→ **Input for this task**

———

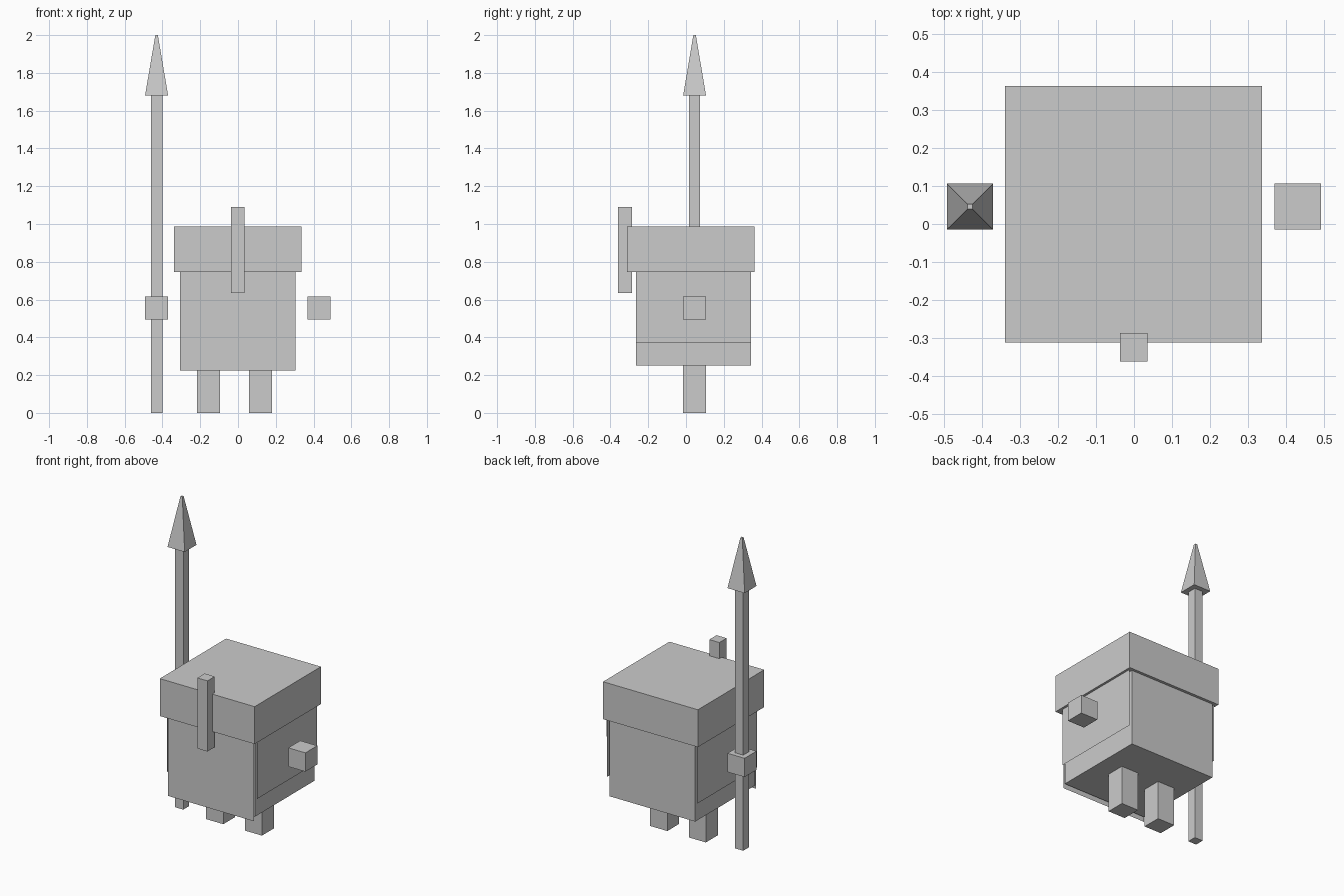
import bpy, bmesh

if "Cube" in bpy.data.objects:
    bpy.data.objects.remove(bpy.data.objects["Cube"])


def make_object(name, bm):
    bmesh.ops.recalc_face_normals(bm, faces=bm.faces)
    mesh = bpy.data.meshes.new(name)
    bm.to_mesh(mesh)
    bm.free()
    obj = bpy.data.objects.new(name, mesh)
    bpy.context.collection.objects.link(obj)
    return obj


def box(name, lo, hi, top_scale=1.0):
    """Box between two corners; top_scale tapers the upper end."""
    bm = bmesh.new()
    bmesh.ops.create_cube(bm, size=1)
    for v in bm.verts:
        s = top_scale if v.co.z > 0 else 1.0
        f = (v.co.x * s, v.co.y * s, v.co.z)
        v.co = [(a + b) / 2 + t * (b - a) for a, b, t in zip(lo, hi, f)]
    return make_object(name, bm)


def sheet(name, corners):
    """Single paper-thin face."""
    bm = bmesh.new()
    bm.faces.new([bm.verts.new(c) for c in corners])
    return make_object(name, bm)


# Body, brimmed cap and the bar on its front
box("body", (-0.307, -0.265, 0.25), (0.305, 0.345, 0.86))
box("cap", (-0.339, -0.312, 0.745), (0.337, 0.363, 0.986))
box("front_bar", (-0.037, -0.361, 0.635), (0.035, -0.287, 1.09))

# Thin front apron hanging just below the body
sheet("front_apron", [(-0.307, -0.275, 0.225), (0.305, -0.275, 0.225),
                      (0.305, -0.275, 0.80), (-0.307, -0.275, 0.80)])

# Thin side flaps under the cap
for side, x in (("left", -0.322), ("right", 0.322)):
    sheet(side + "_flap", [(x, -0.265, 0.37), (x, 0.345, 0.37),
                           (x, 0.345, 0.80), (x, -0.265, 0.80)])

# Floating hands and legs
for side, hx, lx in (("left", -0.431, -0.155), ("right", 0.43, 0.12)):
    box(side + "_hand", (hx - 0.061, -0.015, 0.495), (hx + 0.061, 0.106, 0.616))
    box(side + "_leg", (lx - 0.061, -0.015, 0), (lx + 0.061, 0.106, 0.25))

# Spear: shaft and tapered head
box("spear_shaft", (-0.46, 0.016, 0), (-0.401, 0.075, 1.68))
box("spear_head", (-0.492, -0.015, 1.68), (-0.37, 0.106, 2.0), top_scale=0.11)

———

→ **Brief**
Read the records above. Show each line that has the string "objects".

→ **Problem solution**
if "Cube" in bpy.data.objects:
    bpy.data.objects.remove(bpy.data.objects["Cube"])
    obj = bpy.data.objects.new(name, mesh)
    bpy.context.collection.objects.link(obj)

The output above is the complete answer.